As you can see, he’s added more than three inches of drop and an inch and a half of run to the pitch. The spin composition on the pitch has also changed with the physical characteristics; he’s now imparting more movement despite a less efficient spin profile with a higher spin differential. That tells us that there’s some seam-shifted wake effects taking place, giving the sinker more movement than we’d expect simply based on its measured spin profile. Here’s what it looked like in practice during his first start of the year:

Nearly every single whiff that Lorenzen has generated with the pitch has come when it’s located under the hands of a right-handed batter, like that example above. (At the end of the clip, you can clearly see Brian Anderson mouthing, “That’s fucked up.”) Lorenzen racked up five strikeouts with his sinker during his debut and added another in his start against the Astros. In addition, nearly two-thirds of the balls in play off his sinker have been put on the ground.

The additional vertical and horizontal movement certainly helps the pitch stand out on its own. But when taken into account with the rest of his repertoire, it’s clear the improvements have several knock on effects.

The new shape of his sinker moves it further away from the “line of normality” and further differentiates it from his four-seam fastball. It also helps him mirror the shape of his changeup more closely, with a velocity differential of eight miles per hour.

Lorenzen’s slider, meanwhile, has been his most effective pitch at generating swings and misses. He’s earned a 33.8% whiff rate with the pitch during his career, and that’s jumped up to 46.4% over the last three years. That breaking ball has also undergone some changes, though they were implemented last year.

Michael Lorenzen, Slider Characteristics
YearVelocityVertical MovementHorizontal MovementSpin RateActive SpinSpin Differential
202085.039.48.7250832%60 mins
202283.539.912.4249537%60 mins
Difference-1.50.53.7-135%0 mins

Over the last two years, his slider has gained almost four inches of horizontal movement. That puts it in “sweeper” territory, though his was developed independently of the Dodgers’ pitching factory. Here’s what it looks like now:

When located on the outside edge of the zone, that pitch is deadly. It also gives Lorenzen two pitches that break away from each other, shifting the batter’s focus horizontally across the zone.

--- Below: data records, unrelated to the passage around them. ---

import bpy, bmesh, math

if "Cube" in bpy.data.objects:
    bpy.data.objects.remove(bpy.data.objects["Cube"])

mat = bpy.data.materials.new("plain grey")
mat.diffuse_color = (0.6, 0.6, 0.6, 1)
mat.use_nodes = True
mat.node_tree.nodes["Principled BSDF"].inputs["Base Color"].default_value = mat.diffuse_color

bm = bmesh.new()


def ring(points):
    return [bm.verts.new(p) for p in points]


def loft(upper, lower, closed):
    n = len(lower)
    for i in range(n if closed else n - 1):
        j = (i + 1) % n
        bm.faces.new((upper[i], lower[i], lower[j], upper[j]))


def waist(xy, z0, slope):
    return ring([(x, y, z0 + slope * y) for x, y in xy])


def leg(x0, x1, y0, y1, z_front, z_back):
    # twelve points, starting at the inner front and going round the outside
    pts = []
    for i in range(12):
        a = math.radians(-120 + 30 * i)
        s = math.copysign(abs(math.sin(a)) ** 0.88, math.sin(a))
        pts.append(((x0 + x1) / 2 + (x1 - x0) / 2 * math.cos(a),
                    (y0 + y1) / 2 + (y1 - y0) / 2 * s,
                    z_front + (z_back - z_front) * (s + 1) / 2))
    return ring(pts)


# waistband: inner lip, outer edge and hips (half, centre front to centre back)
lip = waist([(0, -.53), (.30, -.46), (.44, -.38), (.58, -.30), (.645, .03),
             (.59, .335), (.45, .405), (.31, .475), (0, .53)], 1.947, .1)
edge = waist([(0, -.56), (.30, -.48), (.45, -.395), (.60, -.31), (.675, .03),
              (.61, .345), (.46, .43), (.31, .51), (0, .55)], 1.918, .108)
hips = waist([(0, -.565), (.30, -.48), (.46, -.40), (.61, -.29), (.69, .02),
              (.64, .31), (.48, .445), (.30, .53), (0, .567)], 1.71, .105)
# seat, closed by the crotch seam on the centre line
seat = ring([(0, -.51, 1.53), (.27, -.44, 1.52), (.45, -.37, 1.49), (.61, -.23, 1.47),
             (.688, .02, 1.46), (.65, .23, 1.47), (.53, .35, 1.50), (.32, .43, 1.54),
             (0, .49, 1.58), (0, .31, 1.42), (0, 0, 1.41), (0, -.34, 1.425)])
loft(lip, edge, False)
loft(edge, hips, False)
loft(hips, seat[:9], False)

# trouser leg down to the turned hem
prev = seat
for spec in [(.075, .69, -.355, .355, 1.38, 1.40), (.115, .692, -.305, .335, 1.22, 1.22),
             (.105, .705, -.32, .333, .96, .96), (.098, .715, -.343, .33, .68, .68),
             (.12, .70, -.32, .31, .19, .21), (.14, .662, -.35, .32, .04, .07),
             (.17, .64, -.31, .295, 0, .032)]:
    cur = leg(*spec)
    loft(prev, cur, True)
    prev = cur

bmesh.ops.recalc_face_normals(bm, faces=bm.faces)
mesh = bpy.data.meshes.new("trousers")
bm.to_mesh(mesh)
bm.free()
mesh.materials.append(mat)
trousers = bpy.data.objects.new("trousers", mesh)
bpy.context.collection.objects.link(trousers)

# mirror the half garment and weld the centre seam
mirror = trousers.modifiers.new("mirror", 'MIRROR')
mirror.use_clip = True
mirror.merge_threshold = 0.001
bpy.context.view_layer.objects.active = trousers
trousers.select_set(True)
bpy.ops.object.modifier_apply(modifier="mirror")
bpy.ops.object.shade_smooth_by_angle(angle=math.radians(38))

Way back in 2016, Lorenzen threw his slider 38.9% of the time; the highest it’s been since then is 17.4% in ‘20. Through two starts this year, he’s throwing it 18.5% of the time, and it’s earned a whiff a third of the time batters swing at it. It certainly seems like he has optimized his pitch mix to feature his two new toys much more often. Both his bowling ball sinker and sweeping slider should be extremely effective against right-handed batters. He’ll need to lean on the rest of his repertoire to hold left-handed batters at bay.

The first two starts of Lorenzen’s effort to rejoin the rotation have been filled with promise. He had a bit of a hiccup against Houston, but the underlying metrics and improved individual pitch characteristics are definitely positive signs. Even if this experiment as a starter doesn’t end up working out for whatever reason, the changes he’s made to his repertoire bode well for his ability to continue to excel in a relief role, particularly as a right-handed specialist. And if he does stick in the rotation for the rest of the season, that would be a nice payoff for the pitching-starved Angels.

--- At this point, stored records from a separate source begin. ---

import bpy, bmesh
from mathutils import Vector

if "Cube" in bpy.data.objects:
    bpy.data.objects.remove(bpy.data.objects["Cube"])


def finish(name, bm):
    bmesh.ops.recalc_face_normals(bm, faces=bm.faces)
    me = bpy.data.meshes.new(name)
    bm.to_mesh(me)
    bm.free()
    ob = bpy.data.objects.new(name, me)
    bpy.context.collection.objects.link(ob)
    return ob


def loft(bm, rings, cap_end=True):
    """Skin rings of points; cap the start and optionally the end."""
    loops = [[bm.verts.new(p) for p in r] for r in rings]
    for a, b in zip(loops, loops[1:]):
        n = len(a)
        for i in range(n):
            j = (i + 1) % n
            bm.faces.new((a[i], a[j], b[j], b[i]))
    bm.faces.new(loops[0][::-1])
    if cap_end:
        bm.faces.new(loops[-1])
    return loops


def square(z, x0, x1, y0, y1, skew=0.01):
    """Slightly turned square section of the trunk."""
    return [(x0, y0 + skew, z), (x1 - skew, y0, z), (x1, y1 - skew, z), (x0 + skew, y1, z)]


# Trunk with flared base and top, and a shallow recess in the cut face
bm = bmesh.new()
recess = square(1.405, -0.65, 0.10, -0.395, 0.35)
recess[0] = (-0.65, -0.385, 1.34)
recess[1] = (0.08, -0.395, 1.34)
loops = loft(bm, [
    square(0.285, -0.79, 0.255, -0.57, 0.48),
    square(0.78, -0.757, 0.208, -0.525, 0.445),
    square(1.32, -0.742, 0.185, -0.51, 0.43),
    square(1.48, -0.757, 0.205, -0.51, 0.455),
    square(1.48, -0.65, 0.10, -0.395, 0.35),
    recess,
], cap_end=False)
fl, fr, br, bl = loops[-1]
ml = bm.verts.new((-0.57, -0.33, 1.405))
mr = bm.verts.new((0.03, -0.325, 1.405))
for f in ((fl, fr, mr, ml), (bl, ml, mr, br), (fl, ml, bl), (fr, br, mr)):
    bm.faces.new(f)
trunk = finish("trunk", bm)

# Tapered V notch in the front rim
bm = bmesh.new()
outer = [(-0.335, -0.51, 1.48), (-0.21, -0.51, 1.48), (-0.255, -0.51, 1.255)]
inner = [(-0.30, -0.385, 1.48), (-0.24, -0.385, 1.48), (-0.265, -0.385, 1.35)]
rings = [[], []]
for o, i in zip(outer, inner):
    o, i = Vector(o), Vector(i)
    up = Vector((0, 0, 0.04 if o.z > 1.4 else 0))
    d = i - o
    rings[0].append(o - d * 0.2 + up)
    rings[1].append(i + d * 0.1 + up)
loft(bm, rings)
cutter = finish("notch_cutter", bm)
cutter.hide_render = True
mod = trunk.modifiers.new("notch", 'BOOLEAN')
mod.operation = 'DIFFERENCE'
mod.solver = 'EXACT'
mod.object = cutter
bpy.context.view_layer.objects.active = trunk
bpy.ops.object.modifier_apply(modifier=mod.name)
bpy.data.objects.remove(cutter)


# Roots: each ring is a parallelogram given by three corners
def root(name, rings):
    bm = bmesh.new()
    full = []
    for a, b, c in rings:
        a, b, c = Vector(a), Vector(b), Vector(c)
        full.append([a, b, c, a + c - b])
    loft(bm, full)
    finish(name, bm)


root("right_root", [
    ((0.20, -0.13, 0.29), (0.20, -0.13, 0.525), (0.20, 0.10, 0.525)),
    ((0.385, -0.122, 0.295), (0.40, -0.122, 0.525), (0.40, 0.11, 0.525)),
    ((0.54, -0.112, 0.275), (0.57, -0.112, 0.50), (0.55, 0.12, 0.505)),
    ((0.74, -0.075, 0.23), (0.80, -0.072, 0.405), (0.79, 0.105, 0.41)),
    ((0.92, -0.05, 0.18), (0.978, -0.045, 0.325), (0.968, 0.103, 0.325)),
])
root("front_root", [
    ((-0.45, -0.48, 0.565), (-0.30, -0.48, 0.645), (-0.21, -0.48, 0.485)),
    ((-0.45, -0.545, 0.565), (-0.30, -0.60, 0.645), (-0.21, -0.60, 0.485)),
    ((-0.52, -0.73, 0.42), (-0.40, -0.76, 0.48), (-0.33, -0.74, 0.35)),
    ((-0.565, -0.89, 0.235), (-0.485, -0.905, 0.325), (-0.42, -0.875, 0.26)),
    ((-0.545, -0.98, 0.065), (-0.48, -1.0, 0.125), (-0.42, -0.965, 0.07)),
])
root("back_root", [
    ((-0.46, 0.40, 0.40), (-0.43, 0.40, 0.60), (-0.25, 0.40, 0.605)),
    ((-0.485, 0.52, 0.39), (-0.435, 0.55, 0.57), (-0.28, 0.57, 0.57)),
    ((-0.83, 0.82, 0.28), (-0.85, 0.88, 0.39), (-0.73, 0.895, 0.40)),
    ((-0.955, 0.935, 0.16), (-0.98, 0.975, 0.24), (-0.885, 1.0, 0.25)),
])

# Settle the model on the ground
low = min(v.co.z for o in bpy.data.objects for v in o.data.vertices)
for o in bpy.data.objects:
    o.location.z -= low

var SERVER_DATA = Object.assign(SERVER_DATA || {});

Source

Related posts

Leave a Comment

This site uses Akismet to reduce spam. Learn how your comment data is processed.